Water feature

Instead of just making any old pond, why not think of installing a small replica of some famous water feature? I know one gardener who has created a pond which he claims is an exact scale replica of Lake Geneva. On the south side there is a model town which he says is the French spa town of Evian, where the famous water comes from. He says that no birds ever visit this bit of the pond, for fear of catching Evian flu. I say, Isn't it a bit over the top, building a whole miniature lake, just to make this one feeble joke? He says, Maybe, but when did you ever hear a gardener ever make any kind of joke at all? And he has a point.

Miniature railways

It is about time to switch miniature garden railways over from winter schedules to summer schedules. Alternatively, have you ever thought of reflecting the real world and closing your railway line due to lack of demand?
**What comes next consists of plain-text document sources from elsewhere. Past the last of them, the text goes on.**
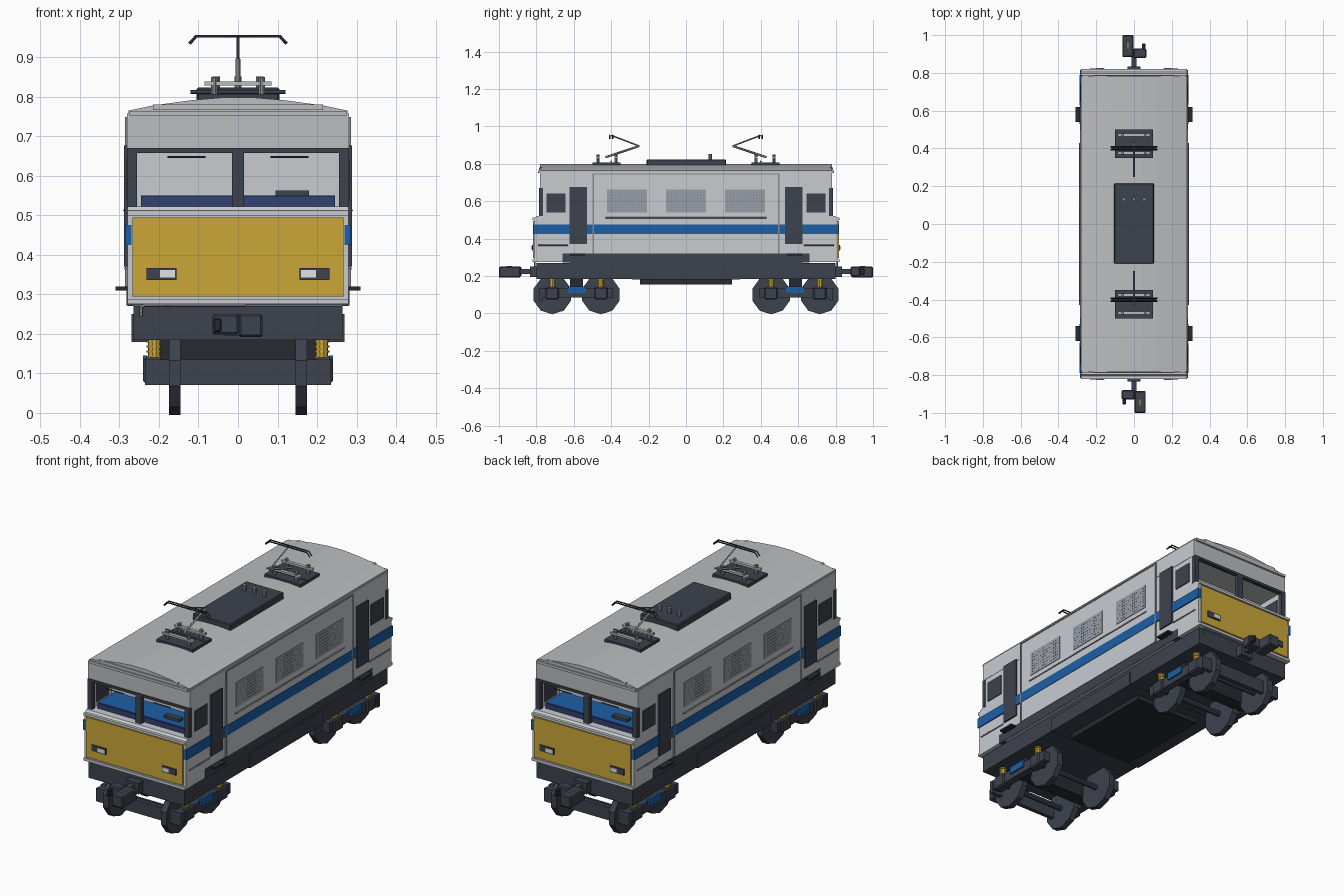
import bpy, bmesh, math
from mathutils import Vector, Matrix

old = bpy.data.objects.get("Cube")
if old:
    bpy.data.objects.remove(old, do_unlink=True)


def material(name, r, g, b):
    m = bpy.data.materials.new(name)
    m.use_nodes = True
    m.diffuse_color = (r, g, b, 1)
    m.node_tree.nodes["Principled BSDF"].inputs["Base Color"].default_value = (r, g, b, 1)
    return m


WHITE = material("light grey body", .58, .60, .63)
ROOF = material("roof grey", .50, .51, .52)
DARK = material("dark slate", .045, .054, .074)
BLACK = material("near black", .02, .023, .03)
YELLOW = material("warning yellow", .60, .39, .04)
BLUE = material("stripe blue", .012, .115, .38)
NAVY = material("desk navy", .035, .05, .16)
GRILLE = material("grille grey", .32, .35, .40)
STEEL = material("steel grey", .24, .25, .27)
LAMP = material("lamp white", .75, .76, .76)


def add(name, bm, mat):
    bmesh.ops.recalc_face_normals(bm, faces=bm.faces)
    me = bpy.data.meshes.new(name)
    bm.to_mesh(me)
    bm.free()
    me.materials.append(mat)
    ob = bpy.data.objects.new(name, me)
    bpy.context.collection.objects.link(ob)
    return ob


def put_box(bm, x, y, z):
    size = [b - a for a, b in (x, y, z)]
    mid = [(a + b) / 2 for a, b in (x, y, z)]
    bmesh.ops.create_cube(bm, size=1, matrix=Matrix.Translation(mid) @ Matrix.Diagonal((*size, 1)))


def box(name, mat, x, y, z, bevel=0):
    bm = bmesh.new()
    put_box(bm, x, y, z)
    if bevel:
        bmesh.ops.bevel(bm, geom=bm.edges[:], offset=bevel, segments=1, affect='EDGES')
    return add(name, bm, mat)


def span(s, a, b):
    return tuple(sorted((s * a, s * b)))


def cylinder(name, mat, centre, r, length, axis='Z', sides=10):
    turn = {'Z': Matrix(), 'X': Matrix.Rotation(math.pi / 2, 4, 'Y')}[axis]
    bm = bmesh.new()
    # turned half a step so that a flat side rests below
    bmesh.ops.create_cone(bm, cap_ends=True, segments=sides, radius1=r, radius2=r, depth=length,
                          matrix=Matrix.Translation(centre) @ turn @ Matrix.Rotation(math.pi / sides, 4, 'Z'))
    return add(name, bm, mat)


def prism(name, mat, pts, axis, a, b):
    """Extrude a profile of (horizontal, z) pairs along x or y."""
    bm = bmesh.new()
    make = (lambda h, z, t: (h, t, z)) if axis == 'Y' else (lambda h, z, t: (t, h, z))
    f = bm.faces.new([bm.verts.new(make(h, z, a)) for h, z in pts])
    ext = bmesh.ops.extrude_face_region(bm, geom=[f])["geom"]
    step = Vector(make(0, 0, b - a))
    bmesh.ops.translate(bm, vec=step, verts=[v for v in ext if isinstance(v, bmesh.types.BMVert)])
    return add(name, bm, mat)


def tube(name, mat, pts, r):
    cu = bpy.data.curves.new(name, 'CURVE')
    cu.dimensions = '3D'
    cu.bevel_depth, cu.bevel_resolution, cu.use_fill_caps = r, 0, True
    sp = cu.splines.new('POLY')
    sp.points.add(len(pts) - 1)
    for p, c in zip(sp.points, pts):
        p.co = (*c, 1)
    cu.materials.append(mat)
    ob = bpy.data.objects.new(name, cu)
    bpy.context.collection.objects.link(ob)


# Body core and arched roof
box("body_core", WHITE, (-.28, .28), (-.62, .62), (.27, .67))
half = [(.28, .67), (.277, .765), (.215, .778), (.12, .791), (.04, .798)]
prism("roof", ROOF, half + [(-x, z) for x, z in reversed(half)], 'Y', -.78, .78)
box("skirt", DARK, (-.265, .265), (-.8, .8), (.185, .27))
box("sill", DARK, (-.282, .282), (-.66, .66), (.272, .32))
box("equipment_tank", DARK, (-.27, .27), (-.29, .29), (.18, .25))
box("tank_bottom", BLACK, (-.18, .18), (-.245, .245), (.155, .185))

# Long sides
for s in (1, -1):
    box("upper_side", WHITE, span(s, .27, .2815), (-.78, .78), (.67, .757))
    box("side_panel", WHITE, span(s, .278, .284), (-.495, .495), (.32, .745))
    for y in (-.497, .497):
        box("panel_edge", STEEL, span(s, .278, .286), (y - .004, y + .004), (.32, .749))
    box("panel_top_edge", STEEL, span(s, .278, .286), (-.5, .5), (.743, .749))
    box("side_stripe", BLUE, span(s, .27, .286), (-.815, .815), (.425, .475))
    tube("side_rail", STEEL, [(s * .288, -.43, .512), (s * .288, .43, .512)], .004)
    holes = bmesh.new()
    for yc in (-.315, 0, .315):
        box("grille", GRILLE, span(s, .28, .287), (yc - .107, yc + .107), (.54, .662))
        for i in range(13):
            for j in range(7):
                y, z = yc + (i - 6) * .0155, .601 + (j - 3) * .0155
                put_box(holes, span(s, .286, .288), (y - .0025, y + .0025), (z - .0025, z + .0025))
    add("grille_holes", holes, STEEL)
    for e in (1, -1):
        box("door", DARK, span(s, .278, .288), span(e, .53, .622), (.37, .677))
        box("cab_side_window", DARK, span(s, .262, .284), span(e, .645, .745), (.54, .642))
        box("door_step", BLACK, span(s, .26, .31), span(e, .54, .62), (.31, .32))
        tube("lower_rail", STEEL, [(s * .285, e * .63, .365), (s * .285, e * .79, .365)], .004)
        box("cab_side_wall", WHITE, span(s, .264, .28), span(e, .61, .78), (.5, .68))

# Cab ends: s = 1 is the front, s = -1 the same end turned half round
nose = [(.61, .275), (.812, .275), (.812, .505), (.797, .522), (.61, .522)]
for s in (1, -1):
    def Y(a, b):
        return span(-s, a, b)

    prism("nose", WHITE, [(-s * y, z) for y, z in nose], 'X', -.28, .28)
    box("yellow_panel", YELLOW, (-.267, .267), Y(.81, .818), (.295, .495))
    box("nose_ledge", WHITE, (-.28, .28), Y(.80, .82), (.5, .512))
    box("nose_foot", WHITE, (-.28, .28), Y(.80, .82), (.275, .288))
    box("roof_brow", ROOF, (-.275, .275), Y(.78, .79), (.752, .764))
    box("roof_brow_upper", ROOF, (-.215, .215), Y(.77, .786), (.766, .78))
    for x in (-.268, 0, .268):
        w = .013 if x else .015
        box("window_post", DARK, (x - w, x + w), Y(.765, .786), (.522, .668))
    box("window_header", DARK, (-.281, .281), Y(.765, .786), (.658, .67))
    box("desk", NAVY, (-.245, .245), Y(.69, .76), (.522, .547))
    box("desk_top", BLUE, (-.245, .245), Y(.62, .755), (.546, .55))
    box("desk_screen", DARK, span(s, .095, .18), Y(.69, .72), (.55, .563))
    for x in (-.13, .13):
        tube("wiper", DARK, [(x - .048, -s * .784, .647), (x + .048, -s * .784, .647)], .0025)
    for m in (1, -1):
        box("lamp_housing", DARK, span(m, .155, .232), Y(.81, .823), (.336, .367))
        box("lamp", LAMP, span(m, .16, .198), Y(.82, .826), (.342, .361))

    # Coupler pair, neck and hose
    box("coupler_plate", DARK, (-.035, .035), Y(.8, .835), (.195, .25))
    box("coupler_neck", DARK, (-.014, .014), Y(.83, .9), (.212, .238))
    box("coupler_head", DARK, span(s, .002, .062), Y(.885, 1), (.192, .25), .005)
    box("coupler_mark", YELLOW, span(s, .028, .034), Y(.93, .96), (.249, .253))
    box("coupler_block", DARK, span(s, -.065, .002), Y(.88, .93), (.198, .25), .005)
    box("coupler_hook", BLACK, span(s, -.062, -.042), Y(.925, .955), (.205, .24), .004)
    tube("brake_hose", STEEL, [(s * x, -s * .808, z) for x, z in
                               ((-.245, .245), (-.245, .268), (-.235, .273), (.02, .273))], .004)

    # Bogie
    for y in (.455, .715):
        cylinder("axle", DARK, (0, -s * y, .1), .014, .4, 'X', 8)
        for m in (1, -1):
            cylinder("wheel", DARK, (m * .16, -s * y, .1), .105, .03, 'X', 10)
            box("axle_box", DARK, span(m, .19, .24), Y(y - .035, y + .035), (.075, .14), .006)
            cylinder("spring", YELLOW, (m * .212, -s * y, .165), .016, .07)
            for k in range(4):
                cylinder("spring_coil", YELLOW, (m * .212, -s * y, .142 + k * .013), .019, .005)
    for m in (1, -1):
        box("bogie_side", DARK, span(m, .195, .232), Y(.39, .785), (.085, .135))
        box("bogie_badge", BLUE, span(m, .23, .24), Y(.535, .632), (.11, .145))
    box("bogie_end_beam", DARK, (-.235, .235), Y(.765, .785), (.07, .135))
    box("bogie_bolster", BLACK, (-.2, .2), Y(.55, .62), (.09, .19))

    # Pantograph
    box("pantograph_base", DARK, (-.1, .1), Y(.35, .5), (.785, .807))
    for y in (.375, .47):
        for x in (-.06, .06):
            cylinder("insulator", STEEL, (x, -s * y, .825), .009, .05, 'Z', 8)
        box("base_bar", ROOF, (-.085, .085), Y(y - .008, y + .008), (.828, .838))
    tube("base_shaft", DARK, [(-.12, -s * .4, .812), (.12, -s * .4, .812)], .005)
    tube("lower_arm", STEEL, [(0, -s * .43, .835), (0, -s * .25, .895)], .006)
    tube("upper_arm", STEEL, [(0, -s * .25, .895), (0, -s * .4, .952)], .004)
    for dy in (-.008, .008):
        y = -s * .4 + dy
        tube("contact_bow", BLACK, [(-.123, y, .934), (-.106, y, .953), (.106, y, .953), (.123, y, .934)], .004)

# Roof equipment box
box("roof_unit", DARK, (-.105, .105), (-.21, .215), (.78, .823), .004)
for x in (-.055, 0, .055):
    cylinder("roof_insulator", STEEL, (x, .13, .836), .01, .03, 'Z', 8)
In the real world this is done by reducing services and making them so bad that passenger figures drop off, and you then claim that there is no demand for the line so you can close it, but in a garden you can just close it without consultation or public inquiry and turn it straightaway into a miniature cycle route, model landfill site, etc.


Shaping yews and box trees into artistic or interesting forms is coming back into fashion again, though you should be careful not to go as far as Major Bill Courney of Sussex, who escalated a row with neighbours by carving a tall bush into a two-fingered V-sign pointing at them. They sued him for insulting behaviour, under the little-known Offensive Shrubbery Act of 1898, which had originally been passed to help flush out suffragettes from the undergrowth.

Open-air festivals

Keep a careful eye open in your garden for any sign of people wandering aimlessly about holding programmes, small shacks selling sandwiches or people hiring out cushions. These are all danger signals that someone may be planning to hold a literary festival in your garden or, even worse, open-air theatre. Stamp anything like that out ruthlessly at the first signs, or you will have people knocking on your door day and night, demanding to use the loo. It is said that nowhere in Britain is now more than five miles from the nearest book festival, but that doesn't mean it has to be in your garden.

Pergolas, gazebos, arbours and bowers

Lovely words, aren't they? But as objects they are the very devil to build and maintain. So what I recommend is rooting them all out and putting decking down, especially if you live in an area which is due to be flooded next winter, when it will be very helpful to be able to pop out into the garden and float to safety on the raft your decking has instantly become.